Provided information START

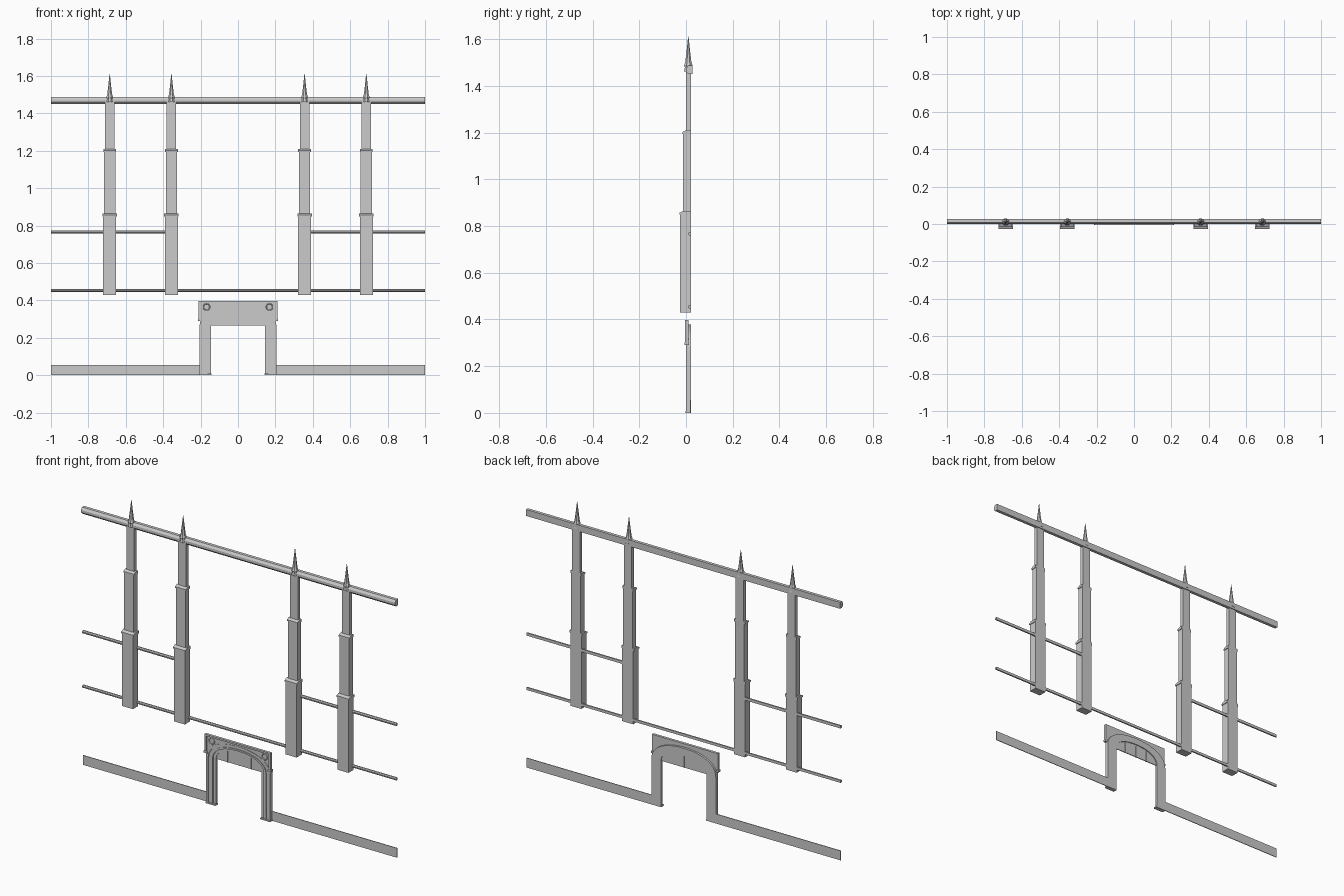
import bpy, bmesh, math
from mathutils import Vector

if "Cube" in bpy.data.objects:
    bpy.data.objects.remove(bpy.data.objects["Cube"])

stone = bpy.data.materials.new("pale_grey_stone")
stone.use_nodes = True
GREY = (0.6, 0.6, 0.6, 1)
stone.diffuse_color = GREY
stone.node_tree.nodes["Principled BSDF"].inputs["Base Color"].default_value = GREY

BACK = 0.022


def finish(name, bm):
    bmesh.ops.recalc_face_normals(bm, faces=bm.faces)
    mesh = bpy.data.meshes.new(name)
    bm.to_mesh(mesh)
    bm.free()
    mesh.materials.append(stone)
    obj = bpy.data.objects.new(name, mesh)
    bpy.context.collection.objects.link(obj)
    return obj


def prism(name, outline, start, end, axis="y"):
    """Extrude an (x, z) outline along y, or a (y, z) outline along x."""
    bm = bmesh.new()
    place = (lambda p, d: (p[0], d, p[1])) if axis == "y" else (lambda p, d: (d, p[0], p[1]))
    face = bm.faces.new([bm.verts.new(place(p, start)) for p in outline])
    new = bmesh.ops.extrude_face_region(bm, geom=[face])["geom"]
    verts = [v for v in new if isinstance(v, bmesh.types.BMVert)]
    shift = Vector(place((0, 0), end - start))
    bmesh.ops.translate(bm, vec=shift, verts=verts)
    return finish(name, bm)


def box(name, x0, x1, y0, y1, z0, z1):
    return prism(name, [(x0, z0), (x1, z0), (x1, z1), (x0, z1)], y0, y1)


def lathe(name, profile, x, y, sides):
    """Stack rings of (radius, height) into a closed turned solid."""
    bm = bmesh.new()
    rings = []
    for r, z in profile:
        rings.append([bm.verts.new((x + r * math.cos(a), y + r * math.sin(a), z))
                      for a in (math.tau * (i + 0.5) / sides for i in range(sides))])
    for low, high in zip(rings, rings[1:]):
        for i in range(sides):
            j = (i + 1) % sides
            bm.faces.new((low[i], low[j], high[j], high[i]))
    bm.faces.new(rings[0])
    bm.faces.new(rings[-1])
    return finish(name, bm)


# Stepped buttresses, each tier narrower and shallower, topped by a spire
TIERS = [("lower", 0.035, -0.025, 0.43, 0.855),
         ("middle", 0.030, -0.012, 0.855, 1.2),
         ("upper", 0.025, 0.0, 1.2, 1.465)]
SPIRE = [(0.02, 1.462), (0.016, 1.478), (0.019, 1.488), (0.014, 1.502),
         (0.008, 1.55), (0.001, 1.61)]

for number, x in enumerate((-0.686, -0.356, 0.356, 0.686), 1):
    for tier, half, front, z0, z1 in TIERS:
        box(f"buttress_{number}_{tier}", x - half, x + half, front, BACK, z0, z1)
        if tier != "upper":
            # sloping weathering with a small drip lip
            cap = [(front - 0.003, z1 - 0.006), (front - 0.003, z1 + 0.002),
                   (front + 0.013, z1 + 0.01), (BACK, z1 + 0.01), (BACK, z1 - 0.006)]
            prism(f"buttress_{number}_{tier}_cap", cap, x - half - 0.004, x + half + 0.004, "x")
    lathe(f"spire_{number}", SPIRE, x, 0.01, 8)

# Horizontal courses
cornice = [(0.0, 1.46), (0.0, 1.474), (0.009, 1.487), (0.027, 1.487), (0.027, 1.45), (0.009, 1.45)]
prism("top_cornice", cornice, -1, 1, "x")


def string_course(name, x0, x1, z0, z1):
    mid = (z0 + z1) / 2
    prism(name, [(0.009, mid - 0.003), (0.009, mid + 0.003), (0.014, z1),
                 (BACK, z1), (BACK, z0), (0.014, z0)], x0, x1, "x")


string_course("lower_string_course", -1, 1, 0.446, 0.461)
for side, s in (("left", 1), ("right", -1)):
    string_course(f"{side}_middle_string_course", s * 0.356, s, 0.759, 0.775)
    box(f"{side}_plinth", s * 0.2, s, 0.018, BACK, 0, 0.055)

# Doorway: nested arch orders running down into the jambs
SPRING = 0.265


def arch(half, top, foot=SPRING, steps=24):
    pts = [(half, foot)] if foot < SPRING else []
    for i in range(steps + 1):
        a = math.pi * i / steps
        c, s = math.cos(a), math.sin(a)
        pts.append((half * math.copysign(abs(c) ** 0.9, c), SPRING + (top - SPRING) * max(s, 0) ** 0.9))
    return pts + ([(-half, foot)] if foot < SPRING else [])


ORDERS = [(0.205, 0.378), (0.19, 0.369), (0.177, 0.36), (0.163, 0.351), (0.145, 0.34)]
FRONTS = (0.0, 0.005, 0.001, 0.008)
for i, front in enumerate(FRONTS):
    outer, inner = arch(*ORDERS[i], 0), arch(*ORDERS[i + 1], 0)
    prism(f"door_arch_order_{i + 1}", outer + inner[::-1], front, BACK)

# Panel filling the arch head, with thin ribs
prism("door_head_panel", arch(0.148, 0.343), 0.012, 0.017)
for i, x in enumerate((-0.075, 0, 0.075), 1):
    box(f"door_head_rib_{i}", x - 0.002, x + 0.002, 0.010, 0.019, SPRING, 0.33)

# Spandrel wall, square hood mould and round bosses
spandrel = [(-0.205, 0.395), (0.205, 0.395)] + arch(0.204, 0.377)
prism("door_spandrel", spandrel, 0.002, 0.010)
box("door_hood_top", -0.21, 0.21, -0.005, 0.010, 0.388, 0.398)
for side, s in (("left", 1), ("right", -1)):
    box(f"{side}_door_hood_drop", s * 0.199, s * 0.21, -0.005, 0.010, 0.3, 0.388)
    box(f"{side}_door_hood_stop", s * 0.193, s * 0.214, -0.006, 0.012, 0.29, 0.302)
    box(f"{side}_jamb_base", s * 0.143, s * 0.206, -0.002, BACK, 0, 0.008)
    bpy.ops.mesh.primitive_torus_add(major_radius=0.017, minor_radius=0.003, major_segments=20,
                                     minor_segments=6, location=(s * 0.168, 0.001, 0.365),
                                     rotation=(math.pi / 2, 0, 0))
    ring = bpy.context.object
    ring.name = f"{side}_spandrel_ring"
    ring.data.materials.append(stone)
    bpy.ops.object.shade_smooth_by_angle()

Provided information END

# Requirement
Retype the whole listing exactly. Do not include the pictures.

# Response
import bpy, bmesh, math
from mathutils import Vector

if "Cube" in bpy.data.objects:
    bpy.data.objects.remove(bpy.data.objects["Cube"])

stone = bpy.data.materials.new("pale_grey_stone")
stone.use_nodes = True
GREY = (0.6, 0.6, 0.6, 1)
stone.diffuse_color = GREY
stone.node_tree.nodes["Principled BSDF"].inputs["Base Color"].default_value = GREY

BACK = 0.022


def finish(name, bm):
    bmesh.ops.recalc_face_normals(bm, faces=bm.faces)
    mesh = bpy.data.meshes.new(name)
    bm.to_mesh(mesh)
    bm.free()
    mesh.materials.append(stone)
    obj = bpy.data.objects.new(name, mesh)
    bpy.context.collection.objects.link(obj)
    return obj


def prism(name, outline, start, end, axis="y"):
    """Extrude an (x, z) outline along y, or a (y, z) outline along x."""
    bm = bmesh.new()
    place = (lambda p, d: (p[0], d, p[1])) if axis == "y" else (lambda p, d: (d, p[0], p[1]))
    face = bm.faces.new([bm.verts.new(place(p, start)) for p in outline])
    new = bmesh.ops.extrude_face_region(bm, geom=[face])["geom"]
    verts = [v for v in new if isinstance(v, bmesh.types.BMVert)]
    shift = Vector(place((0, 0), end - start))
    bmesh.ops.translate(bm, vec=shift, verts=verts)
    return finish(name, bm)


def box(name, x0, x1, y0, y1, z0, z1):
    return prism(name, [(x0, z0), (x1, z0), (x1, z1), (x0, z1)], y0, y1)


def lathe(name, profile, x, y, sides):
    """Stack rings of (radius, height) into a closed turned solid."""
    bm = bmesh.new()
    rings = []
    for r, z in profile:
        rings.append([bm.verts.new((x + r * math.cos(a), y + r * math.sin(a), z))
                      for a in (math.tau * (i + 0.5) / sides for i in range(sides))])
    for low, high in zip(rings, rings[1:]):
        for i in range(sides):
            j = (i + 1) % sides
            bm.faces.new((low[i], low[j], high[j], high[i]))
    bm.faces.new(rings[0])
    bm.faces.new(rings[-1])
    return finish(name, bm)


# Stepped buttresses, each tier narrower and shallower, topped by a spire
TIERS = [("lower", 0.035, -0.025, 0.43, 0.855),
         ("middle", 0.030, -0.012, 0.855, 1.2),
         ("upper", 0.025, 0.0, 1.2, 1.465)]
SPIRE = [(0.02, 1.462), (0.016, 1.478), (0.019, 1.488), (0.014, 1.502),
         (0.008, 1.55), (0.001, 1.61)]

for number, x in enumerate((-0.686, -0.356, 0.356, 0.686), 1):
    for tier, half, front, z0, z1 in TIERS:
        box(f"buttress_{number}_{tier}", x - half, x + half, front, BACK, z0, z1)
        if tier != "upper":
            # sloping weathering with a small drip lip
            cap = [(front - 0.003, z1 - 0.006), (front - 0.003, z1 + 0.002),
                   (front + 0.013, z1 + 0.01), (BACK, z1 + 0.01), (BACK, z1 - 0.006)]
            prism(f"buttress_{number}_{tier}_cap", cap, x - half - 0.004, x + half + 0.004, "x")
    lathe(f"spire_{number}", SPIRE, x, 0.01, 8)

# Horizontal courses
cornice = [(0.0, 1.46), (0.0, 1.474), (0.009, 1.487), (0.027, 1.487), (0.027, 1.45), (0.009, 1.45)]
prism("top_cornice", cornice, -1, 1, "x")


def string_course(name, x0, x1, z0, z1):
    mid = (z0 + z1) / 2
    prism(name, [(0.009, mid - 0.003), (0.009, mid + 0.003), (0.014, z1),
                 (BACK, z1), (BACK, z0), (0.014, z0)], x0, x1, "x")


string_course("lower_string_course", -1, 1, 0.446, 0.461)
for side, s in (("left", 1), ("right", -1)):
    string_course(f"{side}_middle_string_course", s * 0.356, s, 0.759, 0.775)
    box(f"{side}_plinth", s * 0.2, s, 0.018, BACK, 0, 0.055)

# Doorway: nested arch orders running down into the jambs
SPRING = 0.265


def arch(half, top, foot=SPRING, steps=24):
    pts = [(half, foot)] if foot < SPRING else []
    for i in range(steps + 1):
        a = math.pi * i / steps
        c, s = math.cos(a), math.sin(a)
        pts.append((half * math.copysign(abs(c) ** 0.9, c), SPRING + (top - SPRING) * max(s, 0) ** 0.9))
    return pts + ([(-half, foot)] if foot < SPRING else [])


ORDERS = [(0.205, 0.378), (0.19, 0.369), (0.177, 0.36), (0.163, 0.351), (0.145, 0.34)]
FRONTS = (0.0, 0.005, 0.001, 0.008)
for i, front in enumerate(FRONTS):
    outer, inner = arch(*ORDERS[i], 0), arch(*ORDERS[i + 1], 0)
    prism(f"door_arch_order_{i + 1}", outer + inner[::-1], front, BACK)

# Panel filling the arch head, with thin ribs
prism("door_head_panel", arch(0.148, 0.343), 0.012, 0.017)
for i, x in enumerate((-0.075, 0, 0.075), 1):
    box(f"door_head_rib_{i}", x - 0.002, x + 0.002, 0.010, 0.019, SPRING, 0.33)

# Spandrel wall, square hood mould and round bosses
spandrel = [(-0.205, 0.395), (0.205, 0.395)] + arch(0.204, 0.377)
prism("door_spandrel", spandrel, 0.002, 0.010)
box("door_hood_top", -0.21, 0.21, -0.005, 0.010, 0.388, 0.398)
for side, s in (("left", 1), ("right", -1)):
    box(f"{side}_door_hood_drop", s * 0.199, s * 0.21, -0.005, 0.010, 0.3, 0.388)
    box(f"{side}_door_hood_stop", s * 0.193, s * 0.214, -0.006, 0.012, 0.29, 0.302)
    box(f"{side}_jamb_base", s * 0.143, s * 0.206, -0.002, BACK, 0, 0.008)
    bpy.ops.mesh.primitive_torus_add(major_radius=0.017, minor_radius=0.003, major_segments=20,
                                     minor_segments=6, location=(s * 0.168, 0.001, 0.365),
                                     rotation=(math.pi / 2, 0, 0))
    ring = bpy.context.object
    ring.name = f"{side}_spandrel_ring"
    ring.data.materials.append(stone)
    bpy.ops.object.shade_smooth_by_angle()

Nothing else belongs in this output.